The world’s workforce is facing a technology skills crisis. Digital-first strategies and embracing emergent technologies are now key to an organization’s success, and all companies must now become tech companies. To achieve this, 9 in 10 UK workers are being tasked with learning new digital skills by 2030 – but 76% of the workforce does not yet feel skilled in the technologies that their organizations are adopting.
While this type of digital skills gap existed long before the pandemic, our research has found that the pandemic and the Great Resignation, as well as the rise of remote working, have widened the gap. Expertise in technologies like cloud, cybersecurity and data storage are facing the biggest gaps, and it is now imperative for leaders in all industries to address the skills gaps within their organizations in order to survive and thrive amid digital transformations.
The good news for leaders is that UK employees have a huge appetite for developing their skills - 70% of UK workers are interested in upskilling this year, and nearly seven in 10 (67%) workers believe that new skills will help them achieve their career goals. Simultaneously, those businesses who invest in L&D will reap the rewards of a more committed and productive workforce whilst mitigating the risk of talent loss.
For the majority of organizations, the best way to weather the current tech skills shortage is to invest in developing your existing workforce. Here are some ways to effectively upskill an organization to build winning technology teams.

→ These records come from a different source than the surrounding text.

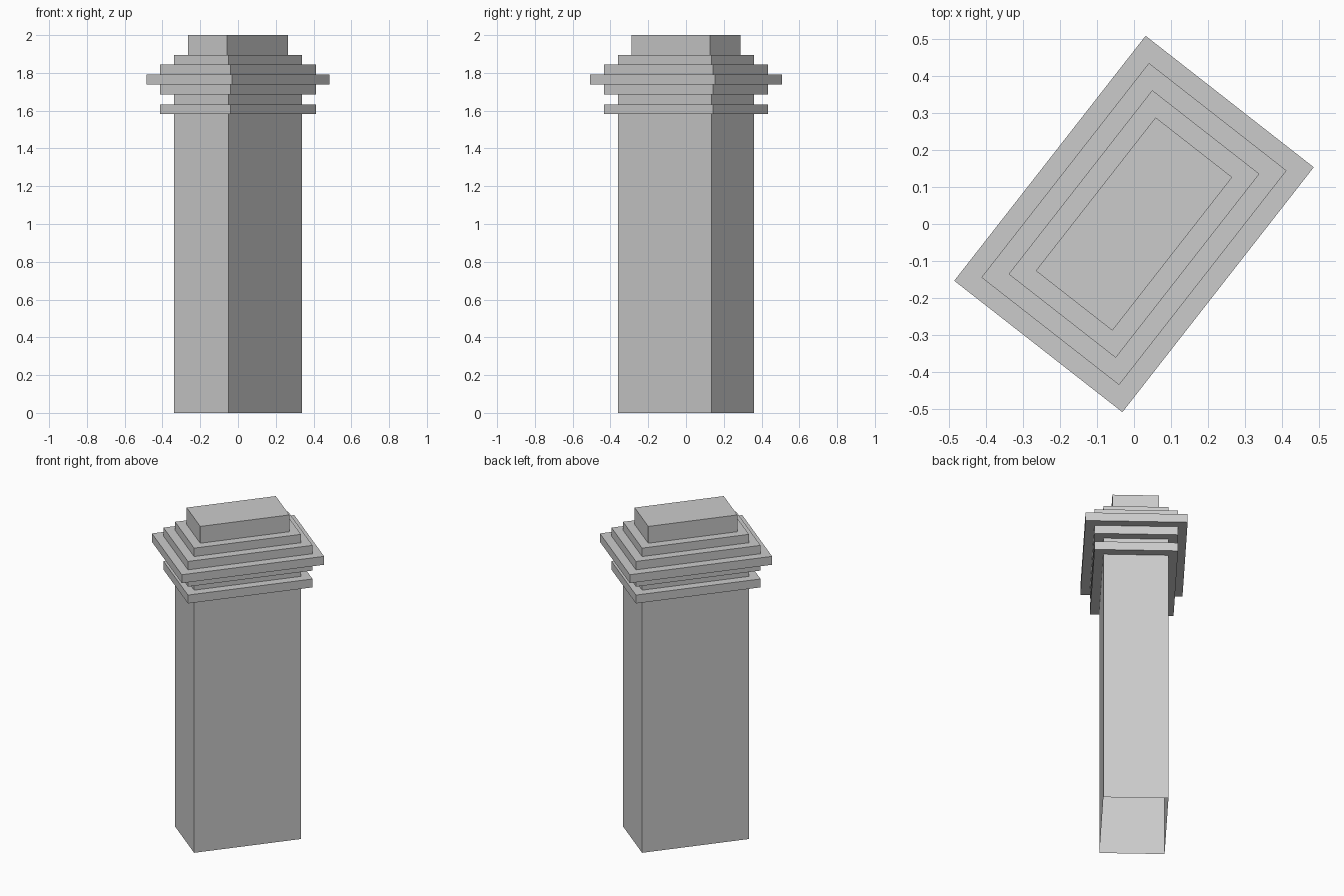
import bpy, bmesh, math
from mathutils import Matrix

if "Cube" in bpy.data.objects:
    bpy.data.objects.remove(bpy.data.objects["Cube"])

ROT = Matrix.Rotation(math.radians(52.0), 4, 'Z')
STEP = 0.0523           # ledge depth and tier height
LENGTH, WIDTH = 0.63, 0.367   # shaft footprint


def stepped_shell(name, profile, cap_top):
    """Skin rectangular loops; profile = (ledge offset in steps, z)."""
    bm = bmesh.new()
    loops = []
    for offset, z in profile:
        a, b = LENGTH / 2 + offset * STEP, WIDTH / 2 + offset * STEP
        loops.append([bm.verts.new(ROT @ Matrix.Translation((sx * a, sy * b, z)).translation)
                      for sx, sy in ((-1, -1), (1, -1), (1, 1), (-1, 1))])
    for low, high in zip(loops, loops[1:]):
        for i in range(4):
            j = (i + 1) % 4
            bm.faces.new((low[i], low[j], high[j], high[i]))
    if cap_top:
        bm.faces.new(loops[-1])
    mesh = bpy.data.meshes.new(name)
    bm.to_mesh(mesh)
    bm.free()
    obj = bpy.data.objects.new(name, mesh)
    bpy.context.collection.objects.link(obj)
    return obj


base = 2.0 - 8 * STEP

# Plain shaft, open underneath
stepped_shell("shaft", [(0, 0), (0, base)], False)

# Stepped capital: collar, neck, widening and narrowing tiers, top block
tiers = [(1, 1), (0, 1), (1, 1), (2, 1), (1, 1), (0, 1), (-1, 2)]
profile, z = [(0, base)], base
for offset, height in tiers:
    profile += [(offset, z), (offset, z + height * STEP)]
    z += height * STEP
stepped_shell("capital", profile, True)
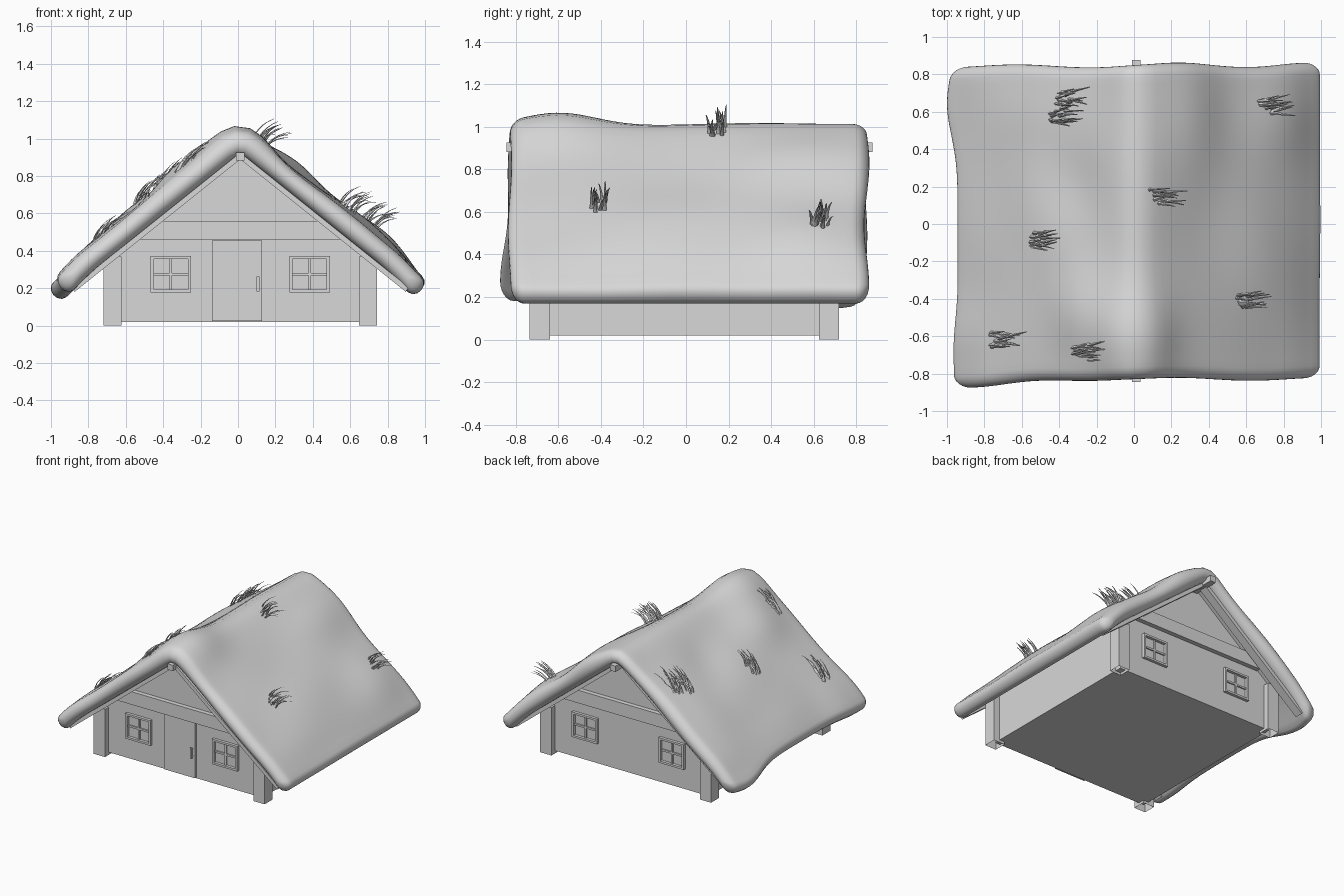
import bpy, bmesh, math, random
from mathutils import Vector
from mathutils.bvhtree import BVHTree

random.seed(4)
if bpy.data.objects.get("Cube"):
    bpy.data.objects.remove(bpy.data.objects["Cube"], do_unlink=True)

grey = bpy.data.materials.new("pale_grey")
grey.use_nodes = True
grey.diffuse_color = (0.69, 0.69, 0.69, 1)
grey.node_tree.nodes["Principled BSDF"].inputs["Base Color"].default_value = grey.diffuse_color

CX = 0.012            # centre line of the house
FRONT, BACK = -0.69, 0.675
PITCH, APEX = 0.8, 0.925


def finish(bm, name, smooth=False):
    mesh = bpy.data.meshes.new(name)
    bm.to_mesh(mesh)
    bm.free()
    mesh.materials.append(grey)
    for p in mesh.polygons:
        p.use_smooth = smooth
    obj = bpy.data.objects.new(name, mesh)
    bpy.context.collection.objects.link(obj)
    return obj


def box(name, x, y, z, open_bottom=False):
    """Box from three (low, high) ranges."""
    bm = bmesh.new()
    bmesh.ops.create_cube(bm, size=1)
    for v in bm.verts:
        v.co = [r[0] + (c + 0.5) * (r[1] - r[0]) for c, r in zip(v.co, (x, y, z))]
    if open_bottom:
        low = [f for f in bm.faces if f.normal.z < -0.5]
        bmesh.ops.delete(bm, geom=low, context="FACES_ONLY")
    return finish(bm, name)


def prism(name, profile, y0, y1):
    """Extrude an x-z profile along y."""
    bm = bmesh.new()
    face = bm.faces.new([bm.verts.new((x, y0, z)) for x, z in profile])
    out = bmesh.ops.extrude_face_region(bm, geom=[face])
    for v in out["geom"]:
        if isinstance(v, bmesh.types.BMVert):
            v.co.y = y1
    bmesh.ops.recalc_face_normals(bm, faces=bm.faces)
    return finish(bm, name)


# Walls with gables
W = 0.68
prism("walls", [(CX - W, 0.02), (CX + W, 0.02), (CX + W, 0.4),
                (CX, 0.935), (CX - W, 0.4)], FRONT, BACK)

# Corner posts
for sx, side in ((-1, "right"), (1, "left")):
    for y, end in ((-0.688, "front"), (0.673, "back")):
        x = CX + sx * 0.683
        box(f"{end}_{side}_post", (x - 0.048, x + 0.048), (y - 0.048, y + 0.048), (0, 0.37), True)

# Gable beams, windows and rafters on both ends
for wall, d, end in ((FRONT, -1, "front"), (BACK, 1, "back")):
    def depth(a, b):
        return tuple(sorted((wall + d * a, wall + d * b)))
    prism(f"{end}_gable_beam", [(CX - 0.57, 0.46), (CX + 0.57, 0.46),
                                (CX + 0.46, 0.56), (CX - 0.46, 0.56)], *depth(-0.02, 0.035))
    for s in (-1, 1):
        cx, cz, h = CX + s * 0.371, 0.274, 0.108
        side = "left" if s > 0 else "right"
        name = f"{end}_{side}_window"
        for k in (-1, 1):
            e = sorted((k * h, k * (h - 0.017)))
            box(name + "_jamb", (cx + e[0], cx + e[1]), depth(-0.01, 0.022), (cz - h * 0.9, cz + h * 0.9))
            box(name + "_rail", (cx - h, cx + h), depth(-0.01, 0.022),
                (cz + e[0] * 0.9, cz + e[1] * 0.9))
        box(name + "_mullion", (cx - 0.007, cx + 0.007), depth(-0.01, 0.01), (cz - 0.082, cz + 0.082))
        box(name + "_crossbar", (cx - 0.092, cx + 0.092), depth(-0.01, 0.01), (cz - 0.007, cz + 0.007))
        lo = APEX - PITCH * 0.9
        prism(f"{end}_{side}_rafter", [(CX, APEX), (CX + s * 0.9, lo), (CX + s * 0.885, lo - 0.024),
                                       (CX, APEX - 0.036)], *depth(0.05, 0.115))

# Door
box("door", (-0.138, 0.128), (FRONT - 0.018, FRONT + 0.01), (0.026, 0.455))
box("door_handle", (0.1, 0.114), (FRONT - 0.042, FRONT - 0.03), (0.182, 0.262))
for z in (0.19, 0.245):
    box("handle_mount", (0.102, 0.112), (FRONT - 0.032, FRONT - 0.01), (z, z + 0.01))

# Ridge beam
box("ridge_beam", (CX - 0.023, CX + 0.023), (-0.845, 0.878), (0.882, 0.927))

# Lumps in the thatch: x, y, spread x, spread y, height
LUMPS = [(0, -0.6, 0.14, 0.24, 0.052), (-0.24, -0.48, 0.15, 0.26, 0.05),
         (0.22, 0.6, 0.17, 0.45, 0.046), (-0.5, 0.1, 0.3, 0.65, 0.036),
         (0.6, 0, 0.25, 0.65, 0.04), (-0.25, 0.2, 0.15, 0.2, -0.02),
         (0.7, 0.58, 0.18, 0.25, 0.03),
         (-0.8, -0.6, 0.2, 0.2, 0.02), (-0.45, 0.6, 0.2, 0.2, 0.02)]


def gauss(v, c, w):
    return math.exp(-((v - c) / w) ** 2)


def thickness(x, y):
    t = 0.103 + sum(h * gauss(x, a, sx) * gauss(y, b, sy) for a, b, sx, sy, h in LUMPS)
    return t + 0.004 * math.sin(9 * x + 2) * math.sin(7 * y + 5 * x)


def under(x):
    """Underside of the thatch, drooping at the eaves."""
    droop = min(1, max(0, (abs(x) - 0.72) / 0.18))
    return APEX - PITCH * math.hypot(x - CX, 0.02) - 0.028 * droop * droop


def thatch_point(x, y, f, out):
    """Point at fraction f through the thatch, pushed out along the slope."""
    g = PITCH * (x - CX) / math.hypot(x - CX, 0.075)
    n = Vector((g, 0, 1)).normalized()
    p = Vector((x, y, under(x))) + n * (f * thickness(x, y))
    return p + Vector((n.z, 0, -n.x)) * out


# Thatched roof: rounded slab lofted from front to back
N, CAP, R = 56, 6, 0.045
ring = [(2 * i / N - 1, 1, 0) for i in range(N + 1)]
for i in range(1, CAP):
    a = math.pi * i / CAP
    ring.append((1, 0.5 + 0.5 * math.cos(a), R * math.sin(a)))
ring += [(1 - 2 * i / N, 0, 0) for i in range(N + 1)]
for i in range(1, CAP):
    a = math.pi * i / CAP
    ring.append((-1, 0.5 - 0.5 * math.cos(a), -R * math.sin(a)))

ends = [math.pi / 2 * i / 6 for i in range(6, 0, -1)]
stations = [(-0.765 - 0.065 * math.sin(a), math.cos(a)) for a in ends]
stations += [(-0.765 + 1.545 * i / 40, 1) for i in range(41)]
stations += [(0.78 + 0.065 * math.sin(a), math.cos(a)) for a in reversed(ends)]

bm = bmesh.new()
loops = []
for y, k in stations:
    left = 0.912 - 0.04 * (1 - k)
    right = 0.86 + 0.06 * gauss(y, 0.65, 0.25) + 0.02 * gauss(y, -0.75, 0.25) - 0.04 * (1 - k)
    loop = []
    for q, f, out in ring:
        x = q * (left if q > 0 else right)
        edge = 0.008 * math.sin(8 * x)
        if y < -0.7:
            edge -= 0.042 * gauss(x, -0.8, 0.3)
        elif y > 0.7:
            edge += 0.012 * gauss(x, 0.85, 0.2) + 0.01 * gauss(x, 0.2, 0.2)
        yy = y + edge * min(1, max(0, abs(y) - 0.6) / 0.15)
        loop.append(bm.verts.new(thatch_point(x, yy, 0.5 + (f - 0.5) * k, out * k)))
    loops.append(loop)
for a, b in zip(loops, loops[1:]):
    for i in range(len(ring)):
        j = (i + 1) % len(ring)
        bm.faces.new((a[i], a[j], b[j], b[i]))
bmesh.ops.remove_doubles(bm, verts=bm.verts, dist=0.0005)
bmesh.ops.recalc_face_normals(bm, faces=bm.faces)
roof_surface = BVHTree.FromBMesh(bm)
finish(bm, "thatched_roof", True)


def blade(bm, base, length, lean, turn, width):
    """Curved tapering blade of straw."""
    p, prev = Vector(base), None
    heading = Vector((math.cos(turn), math.sin(turn), 0))
    across = Vector((-heading.y, heading.x, 0))
    for i in range(6):
        angle = lean - 0.17 * i
        step = heading * math.cos(angle) + Vector((0, 0, math.sin(angle)))
        up = heading * -math.sin(angle) + Vector((0, 0, math.cos(angle)))
        w = width * (1 - i / 6)
        cur = [bm.verts.new(p + o) for o in (across * w, up * w * 0.7, across * -w, up * w * -0.3)]
        if prev:
            for k in range(4):
                bm.faces.new((prev[k], prev[k - 1], cur[k - 1], cur[k]))
        else:
            bm.faces.new(cur)
        prev = cur
        p += step * length / 5
    bm.faces.new(prev)
    bmesh.ops.recalc_face_normals(bm, faces=bm.faces)


# Loose straw tufts, rooted on the roof surface; steeper where the slope rises
TUFTS = [(-0.37, 0.58), (-0.34, 0.67), (0.745, 0.63), (0.16, 0.145),
         (-0.475, -0.08), (0.62, -0.415), (-0.69, -0.62), (-0.25, -0.69)]
for tx, ty in TUFTS:
    bm = bmesh.new()
    rise = 0.3 if tx < 0 else 0
    for i in range(14):
        x = tx + random.uniform(-0.09, 0)
        y = ty + random.uniform(-0.04, 0.04)
        root = roof_surface.ray_cast(Vector((x, y, 2)), Vector((0, 0, -1)))[0]
        blade(bm, root - Vector((0, 0, 0.012)), random.uniform(0.12, 0.17),
              random.uniform(0.75, 1.15) + rise, random.uniform(-0.3, 0.3),
              random.uniform(0.008, 0.012))
    finish(bm, "straw_tuft")
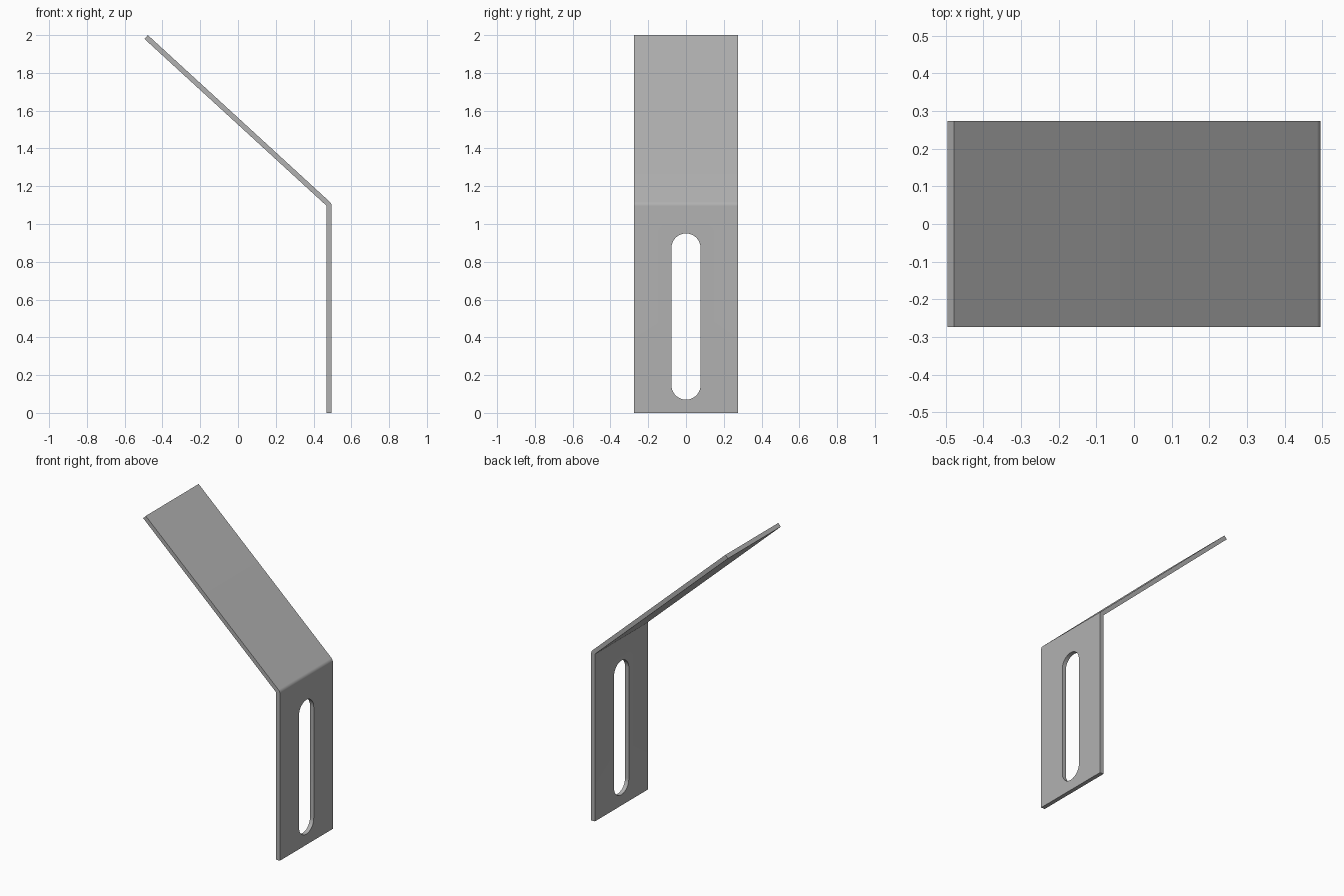
import bpy, bmesh, math
from mathutils import Vector

if "Cube" in bpy.data.objects:
    bpy.data.objects.remove(bpy.data.objects["Cube"])

T = 0.027                      # sheet thickness
HALF_W = 0.274                 # half width along y
X_OUT = 0.4955                 # outer face of the upright leg
TILT = math.radians(42.5)      # slope of the upper leg
R_OUT, R_IN = 0.031, 0.004     # bend radii
BEND_STEPS = 8

steel = bpy.data.materials.new("grey_steel")
steel.diffuse_color = (0.44, 0.44, 0.44, 1)
steel.use_nodes = True
steel.node_tree.nodes["Principled BSDF"].inputs["Base Color"].default_value = steel.diffuse_color


def extrude(name, outline, offset):
    """Prism from a closed outline of 3D points."""
    bm = bmesh.new()
    face = bm.faces.new([bm.verts.new(p) for p in outline])
    res = bmesh.ops.extrude_face_region(bm, geom=[face])
    bmesh.ops.translate(bm, vec=offset,
                        verts=[g for g in res["geom"] if isinstance(g, bmesh.types.BMVert)])
    bmesh.ops.recalc_face_normals(bm, faces=bm.faces)
    mesh = bpy.data.meshes.new(name)
    bm.to_mesh(mesh)
    bm.free()
    mesh.materials.append(steel)
    obj = bpy.data.objects.new(name, mesh)
    bpy.context.collection.objects.link(obj)
    return obj


# Side profile: upright leg, rounded bend, sloping leg
normal = Vector((math.sin(TILT), 0, math.cos(TILT)))
along = Vector((-math.cos(TILT), 0, math.sin(TILT)))
tip = Vector((-X_OUT + T * normal.x, 0, 2.0))
corner_z = tip.z - (X_OUT - tip.x) * math.tan(TILT)
sweep = math.pi / 2 - TILT
centre = Vector((X_OUT - R_OUT, 0, corner_z - R_OUT * math.tan(sweep / 2)))


def arc(radius):
    return [centre + radius * Vector((math.cos(sweep * i / BEND_STEPS), 0,
                                      math.sin(sweep * i / BEND_STEPS)))
            for i in range(BEND_STEPS + 1)]


profile = [Vector((X_OUT, 0, 0))] + arc(R_OUT) + [tip, tip - T * normal]
profile += arc(R_IN)[::-1] + [Vector((X_OUT - T, 0, 0))]
side = Vector((0, HALF_W, 0))
bracket = extrude("bent_bracket", [p - side for p in profile], 2 * side)

# Rounded slot through the upright leg
r, z_low, z_high, n = 0.077, 0.07, 0.95, 24
slot = []
for cz, start in ((z_high - r, 0), (z_low + r, math.pi)):
    for i in range(n + 1):
        a = start + math.pi * i / n
        slot.append(Vector((X_OUT - 0.1, r * math.cos(a), cz + r * math.sin(a))))
cutter = extrude("slot_cutter", slot, Vector((0.2, 0, 0)))
cutter.hide_render = True

cut = bracket.modifiers.new("slot", "BOOLEAN")
cut.operation = "DIFFERENCE"
cut.solver = "EXACT"
cut.object = cutter

# Apply the cut, drop the cutter, and smooth the bend and slot ends
bpy.context.view_layer.objects.active = bracket
bracket.select_set(True)
bpy.ops.object.modifier_apply(modifier="slot")
bpy.data.objects.remove(cutter)
bpy.ops.object.shade_smooth_by_angle(angle=math.radians(30))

The first step in developing a technology workforce is to build a programmatic approach to upskilling. In order for real change to be made in an organization, business leaders must create concrete processes for implementing that change. According to Forbes, organizational change requires executive buy-in for new initiatives, making data-driven decisions to improve business outcomes and pushing for cultural change.
In the context of tech skills development, creating a culture of learning within an organization is key. HR teams and managers need to look for ways to make programmatic and cultural changes that encourage continuous learning within tech teams. For instance, setting aside two hours every other week for employees to prioritize their learning can be a great way to encourage a culture of learning. The goal with this block of time is to create a safe environment to enable individuals to spend time investing in themselves and deepening their tech skills. This allows team members the time to address their skills gaps and signals that upskilling is a priority for the business.
Additionally, business leaders need to view having an upskilling program as a strategic imperative rather than a “nice to have.” The key here is committing time, effort and resources to ensure that tech teams have what they need to close their skills gaps. According to McKinsey, the companies that invest in closing their tech talent gaps will be the most successful in the era of digital transformation. The investment given to upskilling will pay dividends in the future, aiding business growth and strengthening an organization’s ability to react to emergent technologies and deliver value to customers.
Today, a key focus for many leaders is building agile technology teams. The agile methodology responds to a growing problem – the need for tech teams to deliver products and updates quickly in an accelerating digital environment. According to research from the Harvard Business Review, agile rollouts are tricky, with nearly 90% of business leaders surveyed saying they have had some difficulty in becoming agile on an organizational scale. In order for organizations to be truly agile, they must promote a culture of continuous learning and upskilling.
Technology is advancing at a rapid pace, and more employees are needed to work with it. In fact, the number of tech roles in England and Wales surged by 105% year on year, reaching record levels in 2021. However, the tech skills that were relevant and fresh just two years ago may already be out of date. In today’s work climate, it is not enough to only focus on building specific tech skills that serve your business in the here and now. Instead, it is important to embed learning in the flow of work of tech teams.
Rather than thinking only about short-term skills development needs, such as getting engineers up to speed on the cloud, businesses must turn their attention to how they can future-proof their tech teams by giving them the tools they need to learn emerging technologies in real time.
This is not deemphasizing the importance of coordinated learning efforts for specific skills gaps. Instead, it highlights that tech teams who adopt a daily learning mindset may never have to play “catch up” to learn new technologies but ,instead, will naturally keep pace with new innovations.
The Great Resignation has shed light on the importance of human-centric leadership that focuses on the growth and development of individual contributors. As droves of tech workers quit their jobs in search of more fulfilling work in the past two years, it has become clear that organizations need to do more to decrease burnout and to show that they are invested in the well-being of their employees. Organizations should aspire to be creators, rather than consumers of talent.
This means that as tech talent becomes harder to hire, business leaders must look internally for the tech talent that they desperately seek. By investing in upskilling and workforce development, organizations can create tech talent pipelines from within their organization.
Being a creator rather than a consumer of talent doesn’t end with using internal talent to bolster tech teams, though. The idea encompasses a broader ethic of investing in your employees so that they have the space to learn and grow, strengthening their own career trajectories. Tech skills gaps can be a daunting challenge for any organization, but by prioritizing the holistic learning journeys of employees, business leaders can begin closing the gaps.